Linda Flemins

Ellen Flynn

Bill Forsch

Carol Frank & Sam Puzzo

Jane Goodnight

Larry Graham

Greg Hagadorn

Scott Harral

Cheryl Heinecke

Leslie Hodowanec

Helga Hrowal

Michael Iglesias

Michael Johnson

Virginia & Karl Kawai

Cheryl & Ken Knapp

Theresa & John Lane

Kevin Lite

Betty Jo & Jay Newell

Marcy Ott

Cathy & Lee Painter

Alice Polser

Bruce Powers

Rochelle Randel

Carolyn & Bill Redding

Walter Reiss

Ed Reyes

Janet Riordan

Greg Risling

Rob Romano

Craig Rowe

Karen Russell

Scott Sayre

Peter Schlundt-Bodien

Jack & Linda Shepard

Dave & Tami Stancil

Robyn & Dean Strom

Wendy & Stacey Taylor

Tom Tippett

Bob Topham

Richard Ward

Barb & Dave White

Sara Yeoman

$25 Discount Coupon

Martin Ageson

April Allison

Dino Amico

Greg Basile

Laura Brown

Eva Cheung

Adrienne & Ray Davis

Dan Donati

Stephen Edwards

Sharon & Yale Finkle

Kathy & Claude Fusaro

Beverly Genis

Mark Godleski

Kay Gooding

Kelly Haggard

Lorraine Hammonds

Donna Hisey

Will Holsinger

Lynelle Hustrulid

Shelly Jayne

Cathy & Mike MacKenzie

Sue McDonald

John Molina

Mary Mulcahey

Kathryn Nalty

George Ott

Mike Paz

Craig Peterson

Don & Elee Phillips

Laurie Preus

Debbie Renne

Deborah Reynolds

Stephanie Richards

Ronna Rowe

Denise Scott

Shelly Trainor

Gerard & Nancy Unterreiner

Jean Vetri-Wilson

Daniel Vlahovic

Dave Wieczorek

Tony Wiegand

Jolen Zeroski

$10 Discount Coupon

Shilo & Ray Bartlett

Christine Brady

James Burk

Anna & Thomas Christie

Shelley & Louis Cohen

Art Cordts

Maria Coy

Dennis & Gloria DeRosia

Nancy Edwards

Charles & Kate English

Tina & B.J. Fornadley

Ellen & Jack Gaar
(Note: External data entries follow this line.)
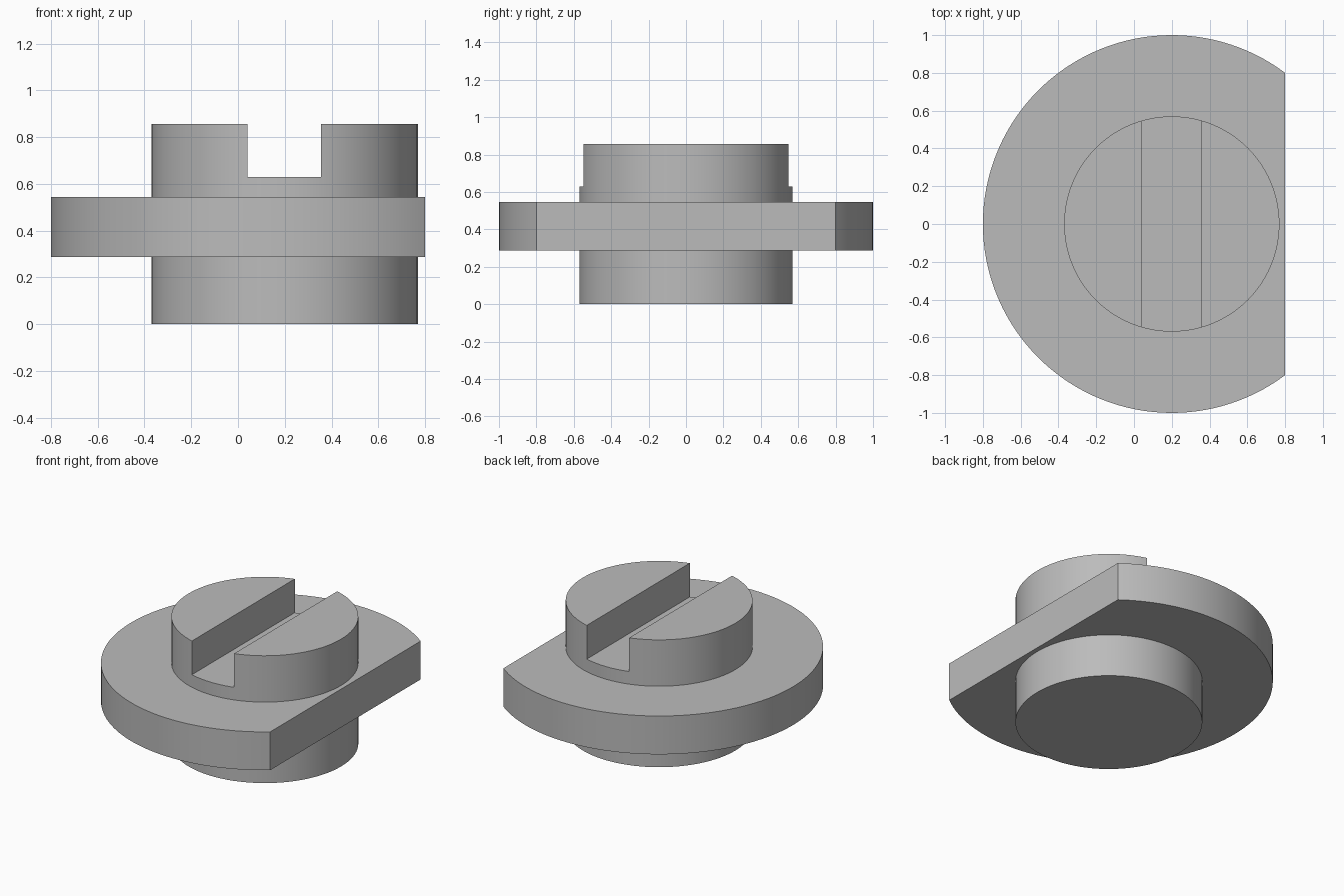
import bpy, bmesh
from math import acos, cos, sin, pi

if "Cube" in bpy.data.objects:
    bpy.data.objects.remove(bpy.data.objects["Cube"])

AXIS_X = 0.2        # shared axis of flange and shaft
FLANGE_R, SHAFT_R = 1.0, 0.57
FLAT_X = 0.8        # flat side of the flange

grey = bpy.data.materials.new("plain grey")
grey.use_nodes = True
colour = (0.5, 0.5, 0.5, 1)
grey.diffuse_color = colour
grey.node_tree.nodes["Principled BSDF"].inputs["Base Color"].default_value = colour


def extrude_outline(name, points, bottom, top):
    bm = bmesh.new()
    face = bm.faces.new([bm.verts.new((x, y, bottom)) for x, y in points])
    raised = bmesh.ops.extrude_face_region(bm, geom=[face])["geom"]
    verts = [v for v in raised if isinstance(v, bmesh.types.BMVert)]
    bmesh.ops.translate(bm, verts=verts, vec=(0, 0, top - bottom))
    bmesh.ops.recalc_face_normals(bm, faces=bm.faces)
    mesh = bpy.data.meshes.new(name)
    bm.to_mesh(mesh)
    bm.free()
    mesh.materials.append(grey)
    obj = bpy.data.objects.new(name, mesh)
    bpy.context.collection.objects.link(obj)
    return obj


def arc(radius, start, end, steps):
    angles = [start + (end - start) * i / steps for i in range(steps + 1)]
    return [(AXIS_X + radius * cos(a), radius * sin(a)) for a in angles]


def combine(target, tool, operation):
    tool.hide_render = True
    mod = target.modifiers.new(operation.lower(), 'BOOLEAN')
    mod.operation, mod.solver, mod.object = operation, 'EXACT', tool
    bpy.context.view_layer.objects.active = target
    bpy.ops.object.modifier_apply(modifier=mod.name)
    bpy.data.objects.remove(tool)


# Flange: disc with one flat side
half = acos((FLAT_X - AXIS_X) / FLANGE_R)
body = extrude_outline("slotted_flange", arc(FLANGE_R, half, 2 * pi - half, 96), 0.287, 0.545)

# Shaft through the flange
shaft = extrude_outline("shaft", arc(SHAFT_R, 0, 2 * pi, 96)[:-1], 0, 0.857)
combine(body, shaft, 'UNION')

# Slot across the top of the shaft
slot = [(0.04, -0.7), (0.355, -0.7), (0.355, 0.7), (0.04, 0.7)]
combine(body, extrude_outline("slot_cutter", slot, 0.63, 1), 'DIFFERENCE')

# Smooth round walls, sharp rims
bpy.ops.object.select_all(action='DESELECT')
body.select_set(True)
bpy.context.view_layer.objects.active = body
bpy.ops.object.shade_smooth_by_angle(angle=pi / 6)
Allison Godleski

John Goodnight

Scott Green

Kim & Gerry Guerin

Robert Hall

Patty Hansen

Laurie & James Johnson

CL Keedy

Michael Koval

Kathy Krieger

Shannon Logsdon

Mary Ellen & Carl Manning

Monica McCarthy

Robin McCormick

John Nation

Pam Oneida

Alison Painter

Maia Pehrson

Dorthy Pemberton

Eric Perez

Lisa & Tom Peterson

Ken Polser

Jane Ptucha

Roger Reiss

Tom Richey

Jean Rico

Cathy Risling

Kim & Steven Rizzuto

Manny Robledo

Wilton Roddy

Terry Rose

David Rutledge

Irene & Ken Scott

Irene & Raul Serna

Lori Shapiro

Yolanda Shelton

Scott Shuster

Elizabeth & Craig Stark

Jody & Mike Theissen

Evelyn & Darwin Thompson

Nicole Tormey

Deborah & Michael Webber

Spencer Wilson

Amie Zeroski